I profiled the Denver public schools in the Weighted Student Formula Yearbook. The Denver public schools have used school closure as an accountability mechanism in their sudent-based budgeting program. In 2007, the school board approved the closing of eight schools that were under-enrolled and low-performing.
The board projected that the realignment of students from these schools to higher performing schools would achieve projected yearly operating savings of $3.5 million. Those resources were used to improve the education of students that were affected by the school closures, deliver additional resources to under-performing schools and create funding opportunities for new schools and new programs.
In addition to the standard per-pupil revenue that followed students to their new schools, the district reinvested $2 million or 60 percent of the savings from school closures, to follow the students into their schools of reassignment.
A new district report finds that these students have improved their academic scores since moving to their new schools. According to a district analyses reported in the Denver Post:

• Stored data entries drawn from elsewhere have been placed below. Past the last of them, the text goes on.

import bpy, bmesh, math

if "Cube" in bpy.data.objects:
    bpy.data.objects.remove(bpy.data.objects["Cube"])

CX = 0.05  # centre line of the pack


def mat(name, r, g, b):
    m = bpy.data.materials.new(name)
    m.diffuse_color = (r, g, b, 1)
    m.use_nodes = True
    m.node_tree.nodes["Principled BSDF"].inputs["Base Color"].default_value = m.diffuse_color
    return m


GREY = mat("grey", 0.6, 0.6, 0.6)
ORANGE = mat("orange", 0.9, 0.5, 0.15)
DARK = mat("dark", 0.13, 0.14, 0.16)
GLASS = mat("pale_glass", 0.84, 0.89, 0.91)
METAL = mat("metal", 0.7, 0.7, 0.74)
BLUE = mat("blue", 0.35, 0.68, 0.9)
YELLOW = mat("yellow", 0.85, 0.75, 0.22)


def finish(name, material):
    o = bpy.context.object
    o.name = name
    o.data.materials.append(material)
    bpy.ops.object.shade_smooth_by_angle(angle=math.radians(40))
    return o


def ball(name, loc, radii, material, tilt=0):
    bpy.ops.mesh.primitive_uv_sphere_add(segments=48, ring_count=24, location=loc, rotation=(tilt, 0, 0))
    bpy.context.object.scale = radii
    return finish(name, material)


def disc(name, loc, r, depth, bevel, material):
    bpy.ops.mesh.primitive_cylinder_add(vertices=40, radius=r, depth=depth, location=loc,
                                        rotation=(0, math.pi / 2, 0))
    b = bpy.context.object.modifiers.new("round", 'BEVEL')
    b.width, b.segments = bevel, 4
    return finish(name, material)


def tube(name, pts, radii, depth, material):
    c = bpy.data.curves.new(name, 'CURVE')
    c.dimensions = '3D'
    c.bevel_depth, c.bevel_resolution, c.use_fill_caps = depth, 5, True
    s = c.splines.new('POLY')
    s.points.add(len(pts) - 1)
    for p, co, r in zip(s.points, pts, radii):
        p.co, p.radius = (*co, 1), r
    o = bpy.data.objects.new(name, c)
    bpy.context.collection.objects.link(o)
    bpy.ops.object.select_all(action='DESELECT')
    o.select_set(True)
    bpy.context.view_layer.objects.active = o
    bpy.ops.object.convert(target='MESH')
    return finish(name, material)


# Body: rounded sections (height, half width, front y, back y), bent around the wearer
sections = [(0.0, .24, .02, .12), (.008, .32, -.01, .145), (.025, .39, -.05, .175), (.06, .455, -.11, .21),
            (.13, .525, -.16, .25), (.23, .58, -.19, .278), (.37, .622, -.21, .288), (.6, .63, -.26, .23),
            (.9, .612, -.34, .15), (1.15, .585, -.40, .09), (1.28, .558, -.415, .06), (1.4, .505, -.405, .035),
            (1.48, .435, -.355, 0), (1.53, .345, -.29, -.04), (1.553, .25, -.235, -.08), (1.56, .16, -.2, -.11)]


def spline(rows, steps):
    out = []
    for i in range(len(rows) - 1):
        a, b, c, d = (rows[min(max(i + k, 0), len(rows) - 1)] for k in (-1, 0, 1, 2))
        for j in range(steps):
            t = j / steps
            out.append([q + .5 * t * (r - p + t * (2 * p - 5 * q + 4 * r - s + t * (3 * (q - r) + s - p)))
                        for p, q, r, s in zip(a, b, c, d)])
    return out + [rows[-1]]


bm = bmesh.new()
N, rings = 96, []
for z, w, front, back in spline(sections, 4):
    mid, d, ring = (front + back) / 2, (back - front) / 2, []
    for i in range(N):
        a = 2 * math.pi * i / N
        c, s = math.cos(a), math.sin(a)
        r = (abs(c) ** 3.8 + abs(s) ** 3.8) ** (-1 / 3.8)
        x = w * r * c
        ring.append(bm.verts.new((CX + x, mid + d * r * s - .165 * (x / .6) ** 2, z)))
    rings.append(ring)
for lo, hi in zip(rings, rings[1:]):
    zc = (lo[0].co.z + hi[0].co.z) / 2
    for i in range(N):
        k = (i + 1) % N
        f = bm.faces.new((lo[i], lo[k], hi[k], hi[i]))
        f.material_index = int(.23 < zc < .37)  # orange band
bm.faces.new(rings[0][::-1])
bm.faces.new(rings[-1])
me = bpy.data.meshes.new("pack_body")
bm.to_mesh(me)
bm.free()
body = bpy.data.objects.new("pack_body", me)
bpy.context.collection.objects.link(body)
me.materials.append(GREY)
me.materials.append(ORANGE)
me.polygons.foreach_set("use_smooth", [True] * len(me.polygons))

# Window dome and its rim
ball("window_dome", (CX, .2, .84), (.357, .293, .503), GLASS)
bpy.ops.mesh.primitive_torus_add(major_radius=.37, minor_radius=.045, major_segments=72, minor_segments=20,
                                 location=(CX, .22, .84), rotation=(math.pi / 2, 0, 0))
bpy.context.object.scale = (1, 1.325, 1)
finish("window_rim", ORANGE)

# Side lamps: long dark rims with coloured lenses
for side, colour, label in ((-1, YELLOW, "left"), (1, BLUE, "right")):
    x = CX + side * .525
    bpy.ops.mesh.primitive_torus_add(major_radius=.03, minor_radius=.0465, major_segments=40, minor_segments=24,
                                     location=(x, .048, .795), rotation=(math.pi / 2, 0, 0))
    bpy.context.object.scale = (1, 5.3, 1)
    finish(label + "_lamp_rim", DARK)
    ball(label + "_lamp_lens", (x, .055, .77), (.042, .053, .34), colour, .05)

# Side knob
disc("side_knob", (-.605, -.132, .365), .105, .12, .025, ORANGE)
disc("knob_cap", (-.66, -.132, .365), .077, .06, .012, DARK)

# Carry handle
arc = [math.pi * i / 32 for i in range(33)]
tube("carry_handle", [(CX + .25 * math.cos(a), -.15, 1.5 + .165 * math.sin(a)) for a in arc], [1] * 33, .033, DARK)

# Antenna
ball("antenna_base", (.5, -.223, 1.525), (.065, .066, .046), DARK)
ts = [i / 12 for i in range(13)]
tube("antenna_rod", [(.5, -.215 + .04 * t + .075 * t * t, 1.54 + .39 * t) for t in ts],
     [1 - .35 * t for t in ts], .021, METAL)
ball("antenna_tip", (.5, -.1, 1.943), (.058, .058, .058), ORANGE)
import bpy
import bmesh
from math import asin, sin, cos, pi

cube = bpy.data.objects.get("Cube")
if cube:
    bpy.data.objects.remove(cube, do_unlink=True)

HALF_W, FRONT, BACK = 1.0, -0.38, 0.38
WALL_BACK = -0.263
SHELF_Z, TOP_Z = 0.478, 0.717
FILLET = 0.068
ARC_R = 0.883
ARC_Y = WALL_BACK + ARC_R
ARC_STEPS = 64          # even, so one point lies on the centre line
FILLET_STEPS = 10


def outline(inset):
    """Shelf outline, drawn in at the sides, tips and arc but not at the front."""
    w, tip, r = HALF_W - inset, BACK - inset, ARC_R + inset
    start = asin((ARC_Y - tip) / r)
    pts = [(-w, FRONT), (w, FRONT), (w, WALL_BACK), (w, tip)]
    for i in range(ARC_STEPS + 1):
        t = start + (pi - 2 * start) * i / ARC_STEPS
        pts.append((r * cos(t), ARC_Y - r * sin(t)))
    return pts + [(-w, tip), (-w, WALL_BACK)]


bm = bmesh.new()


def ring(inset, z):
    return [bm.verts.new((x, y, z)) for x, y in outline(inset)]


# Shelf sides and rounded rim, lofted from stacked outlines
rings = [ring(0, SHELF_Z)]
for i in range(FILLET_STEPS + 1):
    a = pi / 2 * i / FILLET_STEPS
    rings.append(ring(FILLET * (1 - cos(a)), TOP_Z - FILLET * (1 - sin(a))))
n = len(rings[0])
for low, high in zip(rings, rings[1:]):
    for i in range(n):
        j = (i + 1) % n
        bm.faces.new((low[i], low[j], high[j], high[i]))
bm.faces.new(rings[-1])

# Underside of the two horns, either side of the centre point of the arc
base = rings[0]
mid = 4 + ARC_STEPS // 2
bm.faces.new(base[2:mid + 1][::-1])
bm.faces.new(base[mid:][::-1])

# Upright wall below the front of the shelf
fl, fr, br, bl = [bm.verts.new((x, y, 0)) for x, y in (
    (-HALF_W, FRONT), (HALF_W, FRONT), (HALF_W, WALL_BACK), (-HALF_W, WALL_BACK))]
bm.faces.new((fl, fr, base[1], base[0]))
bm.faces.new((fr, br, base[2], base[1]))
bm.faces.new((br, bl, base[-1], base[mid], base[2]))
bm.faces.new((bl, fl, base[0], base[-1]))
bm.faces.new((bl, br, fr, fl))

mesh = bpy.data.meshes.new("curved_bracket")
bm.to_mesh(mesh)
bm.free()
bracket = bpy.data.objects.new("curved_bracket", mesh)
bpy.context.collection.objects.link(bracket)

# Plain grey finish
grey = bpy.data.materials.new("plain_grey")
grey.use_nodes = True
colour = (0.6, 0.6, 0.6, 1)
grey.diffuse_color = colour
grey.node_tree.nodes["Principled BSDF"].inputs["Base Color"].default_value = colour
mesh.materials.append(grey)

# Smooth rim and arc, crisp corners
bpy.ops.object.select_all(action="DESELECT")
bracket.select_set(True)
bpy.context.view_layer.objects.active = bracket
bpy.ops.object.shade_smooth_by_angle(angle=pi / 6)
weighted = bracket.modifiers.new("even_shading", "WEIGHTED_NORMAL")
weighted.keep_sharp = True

Students from schools in Denver that were closed two years ago in a reform effort are performing better academically in their new schools, according to a district analysis.
In 2007, Denver Public Schools shut down eight elementary schools and announced the revamping of programs at five schools in a sweeping reform meant to reduce facility costs and improve student achievement.
The analysis of individual student scores from the 2008-09 Colorado Student Assessment Program shows that, at least initially, the effort is working.
The 2,000 affected students made more academic growth in their new schools in reading, writing and math than they did in the schools they left behind, according to DPS.